"It can either be related to the fact that people are working longer hours, or people are trying to make ends meet in these difficult economic times," says Dr. Alon Avidan, an associate professor of neurology at UCLA and director of the school's Sleep Disorders Center.
Our own behaviors also are responsible for our sleeplessness: We watch too much TV, play video games or check our phones right before bed. "All of this makes it often difficult for people to get an appropriate period of sleep," Avidan says. The result can be as simple as cognitive or memory problems, or as serious as an increased long-term risk of weight gain, depression and diabetes.
Avidan advises going to bed about the same time each night; don't nap for more than 15 to 20 minutes a day; and avoid alcohol and caffeine at night.
If you're sleepy during the day and snore at night, you probably have obstructive sleep apnea, in which the airway becomes blocked and the sleeper wakes up repeatedly. This is a dangerous health condition, and a sleep specialist should be consulted.
Dr. Nancy Silverberg has seen fads come and go during her 28 years as a dermatologist in Newport Beach, Calif. But one truth is certain: the sun can wreak havoc on your skin, over time. "A lot of what you talk about as skin aging actually is sun damage," Silverberg says.
People in sun-blanched climates should wear sunscreen every day, she says. Something with a sun-protection factor (SPF) of 30 should do for most people. Buy sunscreen that says "broad spectrum," meaning it protects against both ultraviolet B (UVB) and longer UVA rays. Both types of rays can cause skin cancer.
Any unusual bumps or discolorations that appear and don't go away should be checked by a dermatologist.
If you want to treat age spots, wrinkles or other skin damage, Silverberg says, there are several options, such as Botox or laser procedures. A common one is fractional CO2 resurfacing, a carbon-dioxide laser system to help smooth wrinkles. But it isn't cheap. The full treatment runs $3,500 to $4,000 and is not covered by insurance.
For years we've been told that fat was the enemy of a good diet. But awareness of high fat and cholesterol intake has been rising steadily, and still obesity and diabetes remain at alarming levels.
"What we've found is when people remove saturated fat from their diets, it really depends on what they replace it with," says Denise Canellos, a nutritionist based in Irvine, Calif. "If you can replace some of that saturated fat with healthy fats, like olive oils, nuts, avocado, fish and vegetables, you're going to see an incredible benefit to your health."

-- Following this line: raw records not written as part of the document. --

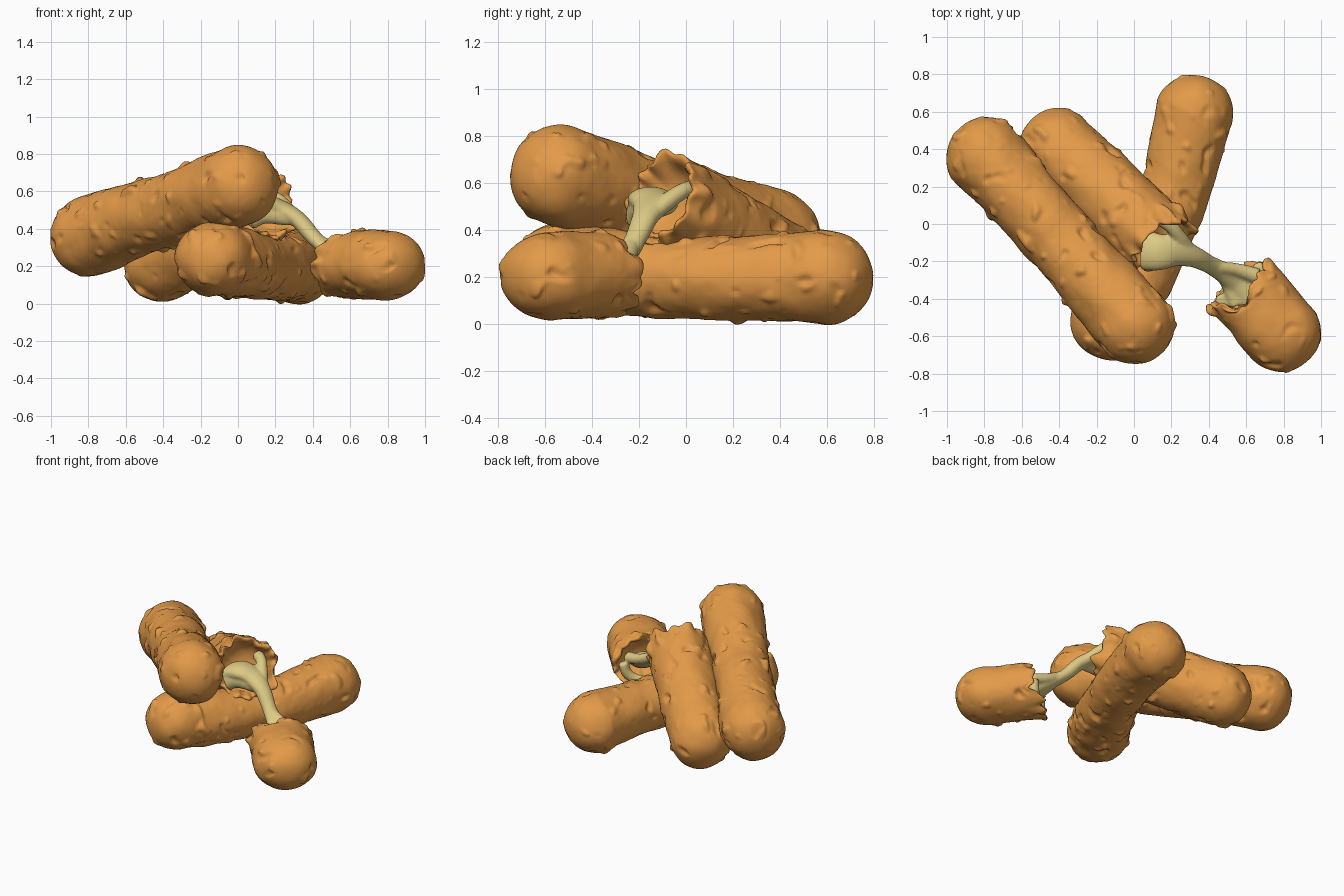
import bpy, bmesh, math
from mathutils import Vector, noise

if "Cube" in bpy.data.objects:
    bpy.data.objects.remove(bpy.data.objects["Cube"])

def material(name, rgb):
    m = bpy.data.materials.new(name)
    m.diffuse_color = (*rgb, 1)
    m.use_nodes = True
    m.node_tree.nodes["Principled BSDF"].inputs["Base Color"].default_value = m.diffuse_color
    return m

CRUST = material("golden crust", (0.77, 0.325, 0.066))
CHEESE = material("melted cheese", (0.73, 0.595, 0.235))
SEG = 96

def finish(bm, name, mat):
    bmesh.ops.recalc_face_normals(bm, faces=bm.faces)
    me = bpy.data.meshes.new(name)
    bm.to_mesh(me)
    bm.free()
    me.materials.append(mat)
    for p in me.polygons:
        p.use_smooth = True
    ob = bpy.data.objects.new(name, me)
    bpy.context.collection.objects.link(ob)
    return ob

def frame(axis):
    u = axis.cross(Vector((0, 0, 1))).normalized()
    return u, u.cross(axis).normalized()

# Lumpy breading: soft waves, scattered crumbs and a few pits
def bumps(p):
    crumb = max(0, noise.noise(p * 12) - 0.38) * 0.06
    pit = max(0, noise.noise(p * 11 + Vector((9, 4, 2))) - 0.40) * 0.07
    return (noise.noise(p * 3.5) * 0.012 + noise.noise(p * 8) * 0.008
            + crumb - pit + noise.noise(p * 25) * 0.0015)

def skin(bm, rings):
    loops = [[bm.verts.new(p) for p in ring] for ring in rings]
    for a, b in zip(loops, loops[1:]):
        n = len(a)
        for i in range(n):
            bm.faces.new((a[i], a[(i + 1) % n], b[(i + 1) % n], b[i]))
    for end in (loops[0], loops[-1]):
        bm.faces.new(end)

# Stick from p0 to p1 (cap centres); a broken stick has a ragged hollow at p1.
# pinch slims the middle, bow and sag bend it, squash flattens its height,
# tilt pulls back the upper side of the torn rim
def stick(name, p0, p1, r, broken=False, seed=0, pinch=0, bow=0, sag=0, squash=1, tilt=0):
    p0, p1 = Vector(p0), Vector(p1)
    axis = (p1 - p0).normalized()
    length = (p1 - p0).length
    u, v = frame(axis)
    off = Vector((seed * 3.7, seed * 1.9, seed * 5.3))
    prof = []                                  # (along, radius, rim weight)
    for i in range(1, 25):
        a = math.pi / 2 * i / 24
        prof.append((-r * math.cos(a), r * math.sin(a) ** 0.88, 0))
    n = int(length / 0.011)
    for i in range(1, n + 1):
        t = length * i / n
        prof.append((t, r * (1 - pinch * math.sin(math.pi * t / length)),
                     max(0, 1 - (length - t) / 0.12) if broken else 0))
    if broken:
        prof += [(length + 0.004, r * 0.96, 1), (length - 0.005, r * 0.89, 0.95),
                 (length - 0.03, r * 0.83, 0.7), (length - 0.06, r * 0.77, 0.4),
                 (length - 0.09, r * 0.69, 0.2), (length - 0.12, r * 0.54, 0),
                 (length - 0.14, r * 0.3, 0), (length - 0.145, r * 0.05, 0)]
    else:
        for i in range(1, 24):
            a = math.pi / 2 * i / 24
            prof.append((length + r * math.sin(a), r * math.cos(a) ** 0.88, 0))
    rings = []
    for t, rad, w in prof:
        ring = []
        side = (u * bow - v * sag) * math.sin(math.pi * min(1, max(0, t / length)))
        for k in range(SEG):
            a = 2 * math.pi * k / SEG
            d = u * math.cos(a) + v * math.sin(a) * squash
            q = d * 1.6 + off                  # ragged tear, per angle
            jag = noise.noise(q) * 0.07 + noise.noise(q * 2.7) * 0.05 - tilt * math.sin(a)
            flare = w * w * noise.noise(q * 1.7 + off) * 0.04
            k2 = bumps(p0 + axis * t + d * rad + off) * min(1, rad / (0.5 * r))
            ring.append(p0 + side + axis * (t + w * jag) + d * (rad + k2 + flare))
        rings.append(ring)
    bm = bmesh.new()
    skin(bm, rings)
    return finish(bm, name, CRUST)

stick("bottom_stick", (-0.125, -0.515, 0.24), (0.32, 0.585, 0.203), 0.21,
      seed=1, pinch=0.13, bow=0.065, sag=0.028, squash=0.95)
stick("leaning_stick", (-0.785, 0.355, 0.365), (0.0, -0.535, 0.63), 0.214, seed=2, pinch=0.09)
stick("torn_stick_long_half", (-0.40, 0.41, 0.215), (0.14, -0.11, 0.535), 0.207, True, 3)
stick("torn_stick_short_half", (0.785, -0.575, 0.208), (0.565, -0.315, 0.215), 0.212, True, 4,
      squash=0.88, tilt=0.04)

# Stretched cheese: flattened strands (point, width, thickness) fused together
def strand(bm, pts):
    fine = []
    P = [Vector(p[0]) for p in pts]
    for i in range(len(P) - 1):
        a, b = P[max(i - 1, 0)], P[min(i + 2, len(P) - 1)]
        for s in range(8):
            t = s / 8
            m0, m1 = (P[i + 1] - a) / 2, (b - P[i]) / 2
            c = ((2*t**3 - 3*t*t + 1) * P[i] + (t**3 - 2*t*t + t) * m0
                 + (3*t*t - 2*t**3) * P[i + 1] + (t**3 - t*t) * m1)
            fine.append((c, *[pts[i][j] * (1 - t) + pts[i + 1][j] * t for j in (1, 2)]))
    fine.append((P[-1], pts[-1][1], pts[-1][2]))
    rings = []
    for i, (c, w, h) in enumerate(fine):
        ax = (fine[min(i + 1, len(fine) - 1)][0] - fine[max(i - 1, 0)][0]).normalized()
        u, v = frame(ax)
        rings.append([c + u * math.cos(a) * w + v * math.sin(a) * h
                      for a in (2 * math.pi * k / 20 for k in range(20))])
    skin(bm, rings)

bm = bmesh.new()
# Main strand, spreading at both torn ends
strand(bm, [((0.06, -0.14, 0.50), .11, .06), ((0.13, -0.15, 0.53), .10, .055),
            ((0.22, -0.145, 0.51), .085, .048), ((0.32, -0.175, 0.45), .058, .045),
            ((0.40, -0.215, 0.36), .048, .042), ((0.47, -0.255, 0.295), .055, .035),
            ((0.55, -0.31, 0.235), .07, .04), ((0.63, -0.39, 0.20), .09, .06)])
# Branches at the long half
strand(bm, [((0.14, 0.03, 0.575), .04, .04), ((0.20, -0.015, 0.565), .036, .034),
            ((0.25, -0.08, 0.52), .04, .038), ((0.31, -0.15, 0.46), .035, .03)])
strand(bm, [((0.06, -0.22, 0.45), .04, .06), ((0.14, -0.20, 0.48), .04, .055),
            ((0.28, -0.18, 0.455), .03, .04)])
# Branches at the short half
strand(bm, [((0.43, -0.23, 0.34), .03, .03), ((0.55, -0.245, 0.28), .036, .035),
            ((0.66, -0.28, 0.25), .045, .04)])
strand(bm, [((0.45, -0.25, 0.31), .03, .025), ((0.50, -0.33, 0.24), .032, .028),
            ((0.55, -0.43, 0.21), .045, .04)])
# Cheese lip lining the lower wall of the short half
lu, lv = frame(Vector((-0.225, 0.265, 0.01)).normalized())
strand(bm, [(Vector((0.57, -0.325, 0.225))
             + (lu * math.cos(a) + lv * math.sin(a)) * 0.135, .035, .035)
            for a in (math.pi * (1 + i / 6) for i in range(7))])
cheese = finish(bm, "stretched_cheese", CHEESE)
rm = cheese.modifiers.new("fuse", 'REMESH')
rm.mode = 'VOXEL'
rm.voxel_size = 0.009
rm.use_smooth_shade = True
sm = cheese.modifiers.new("soften", 'SMOOTH')
sm.factor = 0.5
sm.iterations = 8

Canellos likes cooking with olive and sunflower seed oil, which aren't as processed as canola oil. She suggests eating more vegetables and leafy greens, like baby spinach. Eat more beans, like lentils or black beans, in soups and salads, because they're a great source of protein and fiber; substitute hummus for onion dip or mayonnaise on sandwiches; if you want a healthy snack, try edamame (soybeans), available precooked and shelled, or baby carrots dipped in hummus.
Another great snack is nuts -- especially peanuts, almonds, pistachios, walnuts, pecans and hazelnuts/filberts. They have good fat in them, which elevates levels of HDL (or "healthy" cholesterol). Same goes for nut butter: Slather it on apples, pears or bananas, but if you can buy the reduced-sugar variety, do it. It has good fat that "keeps us full and slows our digestion," Canellos says.